Competing visions about the church’s purpose are one of the greatest tensions a church can experience. These can be especially obvious during a pastoral transition.
Imagine a new pastor coming into a church. One of the first things (s)he does is to announce a visioning retreat. The pastor and leaders go off and start with a blank slate. The pastor asks questions about how the church can reach new people or how the church can grow. (S)he says the church needs to change its worship style. You can’t reach unchurched people with this church’s style of music. And they need to get out of the building more, focus on community service or evangelism projects. Replace potlucks with service projects.
Some people on the new visioning team agree. They’re excited, ready to reach the world—or at least to make their church grow. Others are resistant. They like the current worship music. They see each other as family, and the potlucks promote that.
One of the reasons this is happening is because of the strong focus on leadership in clergy world. We’re expected to be leaders, change-agents, visioneers. If you don’t come into a church and wipe the slate clean for a fresh vision, what are you doing? The biggest metric of accomplishment in clergy world is church growth. If you don’t believe me, look at the lineup of speakers for any clergy conference. How many are introduced as pastors of large or “fastest-growing” churches? Success looks like building a machine that grows the church. It’s a focus on outreach and witness.
But when a pastor comes to a new church, the reality is that (s)he doesn’t arrive to a blank slate. (S)he arrives to a group of real people who probably already have a vision. More than that, they have a life together as community. They have people within who are looking to the church, and to the pastor, for care. Many of them see the church as a nurturing community.
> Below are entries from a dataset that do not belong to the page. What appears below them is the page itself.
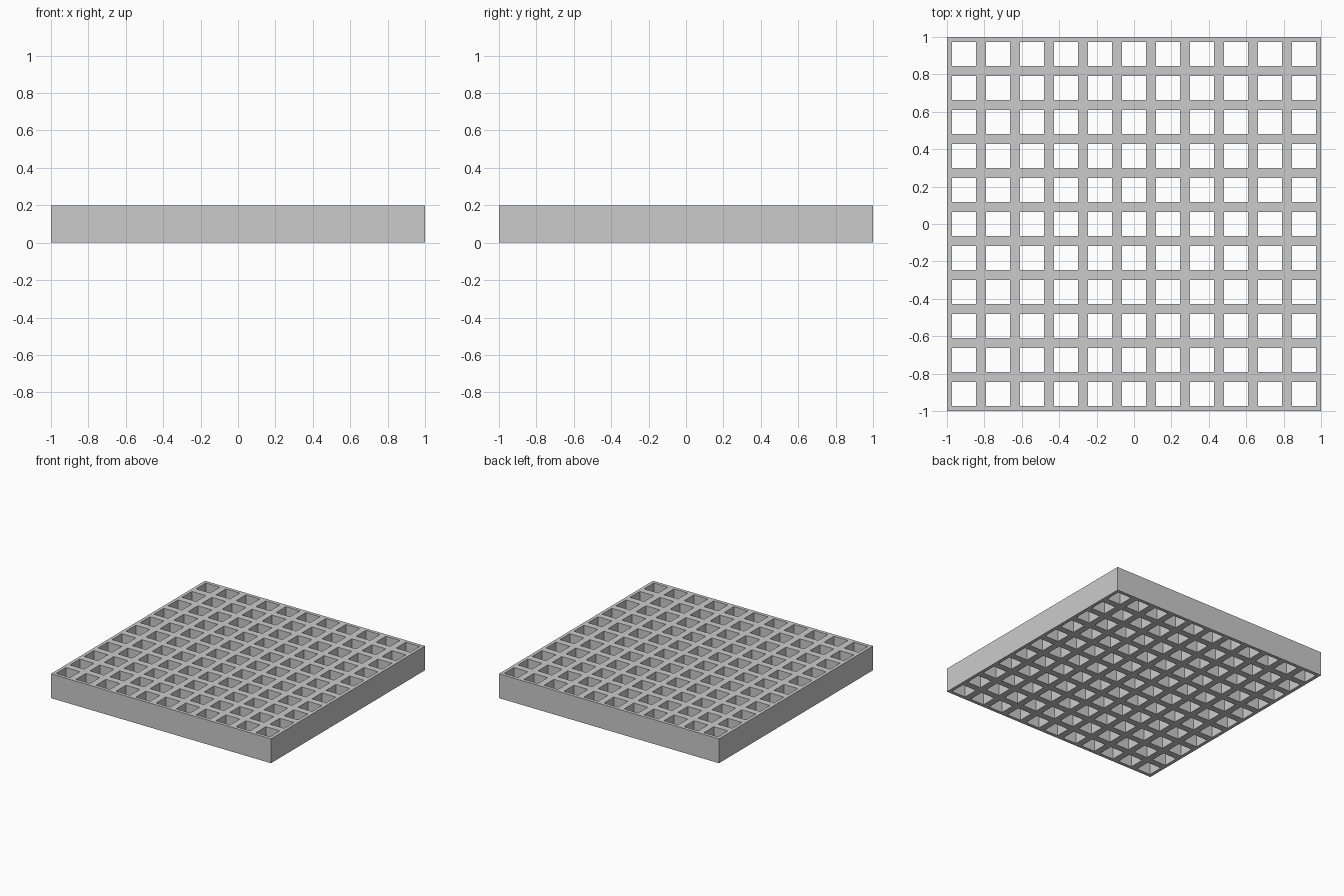
import bpy, bmesh

if "Cube" in bpy.data.objects:
    bpy.data.objects.remove(bpy.data.objects["Cube"])

N = 11                  # openings per side
CELL = 2 / N            # pitch of the lattice
RIM = CELL * 0.15       # half the width of a bar
HEIGHT = 0.2

# Lattice lines: both edges of every opening plus the outer border
lines = [-1.0]
for i in range(N):
    start = -1 + i * CELL
    lines += [start + RIM, start + CELL - RIM]
lines.append(1.0)

# Flat lattice: fill every tile except the openings
bm = bmesh.new()
verts = [[bm.verts.new((x, y, 0)) for y in lines] for x in lines]
for i in range(len(lines) - 1):
    for j in range(len(lines) - 1):
        if i % 2 and j % 2:
            continue
        bm.faces.new((verts[i][j], verts[i + 1][j],
                      verts[i + 1][j + 1], verts[i][j + 1]))

# Raise the lattice into a solid slab with through holes
base = bm.faces[:]
raised = bmesh.ops.extrude_face_region(bm, geom=base, use_keep_orig=True)["geom"]
top = [g for g in raised if isinstance(g, bmesh.types.BMVert)]
bmesh.ops.translate(bm, verts=top, vec=(0, 0, HEIGHT))
bmesh.ops.recalc_face_normals(bm, faces=bm.faces[:])

mesh = bpy.data.meshes.new("grating")
bm.to_mesh(mesh)
bm.free()
grating = bpy.data.objects.new("grating", mesh)
bpy.context.collection.objects.link(grating)
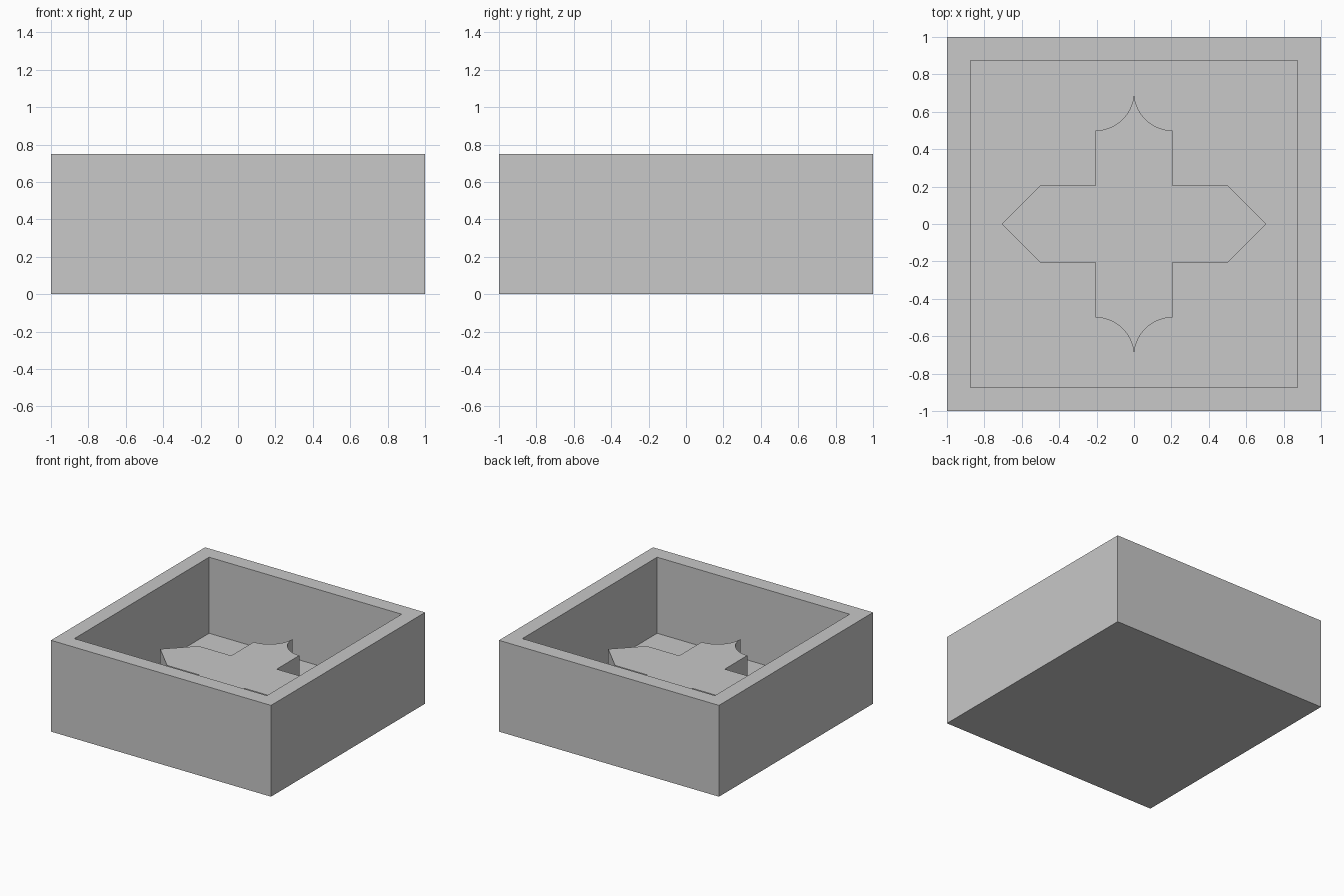
import bpy
import bmesh
from math import cos, sin, pi

if "Cube" in bpy.data.objects:
    bpy.data.objects.remove(bpy.data.objects["Cube"], do_unlink=True)

WALL_TOP, FLOOR, RELIEF_TOP = 0.75, 0.125, 0.375
OUTER, INNER = 1.0, 0.875

# Plain grey shared by every part
GREY = (0.58, 0.58, 0.58, 1.0)
grey = bpy.data.materials.new("plain grey")
grey.diffuse_color = GREY
grey.use_nodes = True
grey.node_tree.nodes["Principled BSDF"].inputs["Base Color"].default_value = GREY


def finish(bm, name):
    bmesh.ops.recalc_face_normals(bm, faces=bm.faces)
    mesh = bpy.data.meshes.new(name)
    bm.to_mesh(mesh)
    bm.free()
    mesh.materials.append(grey)
    obj = bpy.data.objects.new(name, mesh)
    bpy.context.collection.objects.link(obj)


def extrude(bm, face, height):
    geom = bmesh.ops.extrude_face_region(bm, geom=[face])["geom"]
    bmesh.ops.translate(bm, vec=(0, 0, height),
                        verts=[g for g in geom if isinstance(g, bmesh.types.BMVert)])


# Open square tray: a block whose top is inset and pushed down
bm = bmesh.new()
bmesh.ops.create_cube(bm, size=1)
for v in bm.verts:
    v.co = (v.co.x * 2 * OUTER, v.co.y * 2 * OUTER, (v.co.z + 0.5) * WALL_TOP)
bm.normal_update()
top = max(bm.faces, key=lambda f: f.calc_center_median().z)
bmesh.ops.inset_region(bm, faces=[top], thickness=OUTER - INNER, use_even_offset=True)
extrude(bm, top, FLOOR - WALL_TOP)
if top.is_valid:
    bmesh.ops.delete(bm, geom=[top], context="FACES_ONLY")
finish(bm, "square_tray")

# Raised cross: pointed arms along x, concave quarter-circle tips along y
ARM, REACH, STEPS = 0.207, 0.5, 16
POINT = REACH + ARM
angles = [i / STEPS * pi / 2 for i in range(STEPS + 1)]
ogee = [(ARM - ARM * sin(a), POINT - ARM * cos(a)) for a in angles]
quarter = [(POINT, 0), (REACH, ARM), (ARM, ARM)] + ogee
half = quarter + [(-x, y) for x, y in reversed(quarter[:-1])]
outline = half + [(x, -y) for x, y in reversed(half[1:-1])]

bm = bmesh.new()
base = bm.faces.new([bm.verts.new((x, y, FLOOR)) for x, y in outline])
extrude(bm, base, RELIEF_TOP - FLOOR)
finish(bm, "raised_cross")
These two visions of the church often run in conflict with each other. Are we building a machine of outreach and witness to new people (change the music to appeal to the masses!) or are we creating a community of nurture (those old, familiar hymns nurture our souls)? Sometimes we can see the tension divide three ways instead of two: you have the people who cherish community (nurture), those more interested in going outside the walls to serve in the community (outreach) and those more interested in bringing new converts inside the church’s walls (witness).
A mentor told me that two factions tend to arise in a church. One wants the pastor to be a CEO, boldly leading them into new territory. That’s the outreach and witness focus. This group is usually younger, though not exclusively. The other group wants the pastor to be a chaplain, visiting them when they’re sick, tending to their souls. They tend to be the older group, though not exclusively.
The problem isn’t that one of these is right and one is wrong. The problem comes when we view these as conflicts to resolve rather than tensions to manage.
A church must be a place of nurture. And the pastor, above all others, must remember that. The pastor can’t delegate all of that nurturing responsibility so that (s)he can be out evangelizing the world. Pastoral care is a responsibility of the whole church, but especially of the pastor.
And a church must be a place of outreach and witness. Pastors who attend conferences or report to denominational management usually don’t need to be reminded of this. If you’re in some of the same worlds I’m in, there’s no shortage of people asking how our churches are growing or reaching people. Most of clergy world is telling our clergy to be bold, change-making leadership CEOs. This may be why some of our pastors rush into new churches and declare a big, bold new vision, then begin getting to know names. They’ve been trained to be visioneers, not chaplains.
Churches must ask questions about outreach and witness, especially because we can easily become focused on ourselves alone. A pastor can’t simply resort to the role of chaplain, especially if (s)he limits the chaplain’s responsibilities to those who cross the sanctuary’s threshold.
Of course, sometimes the outreach and witness questions lead us in all the wrong directions, even when we mean well by them. They can lead us away from being ourselves, into something forced and unnatural. Millennials can warm to singing hymns when those around them sing with conviction and devotion. They’re less likely to warm to a lackluster attempt at the latest K-Love song.
Is the church a nurturing community for its members or an outreaching and witnessing community to the world? The answer must be both. Many of our tensions and hasty decisions come when we believe we can only answer one way or the other.
 Thanks to Andy Stanley for this terminology––even if much of this post aims to contradict other things he’s teaching.
 I use millennials because they seem to be the group our churches are all visioneering to reach.
 For any who think that you need “contemporary” music to “reach the young people,” know that a lot of those young people are looking for expressions of our faith with deeper roots. (Though most of them will also tell you that the “roots” they refer to go long past the Gaithers and Fanny Crosby, so your traditions will need to run deeper.)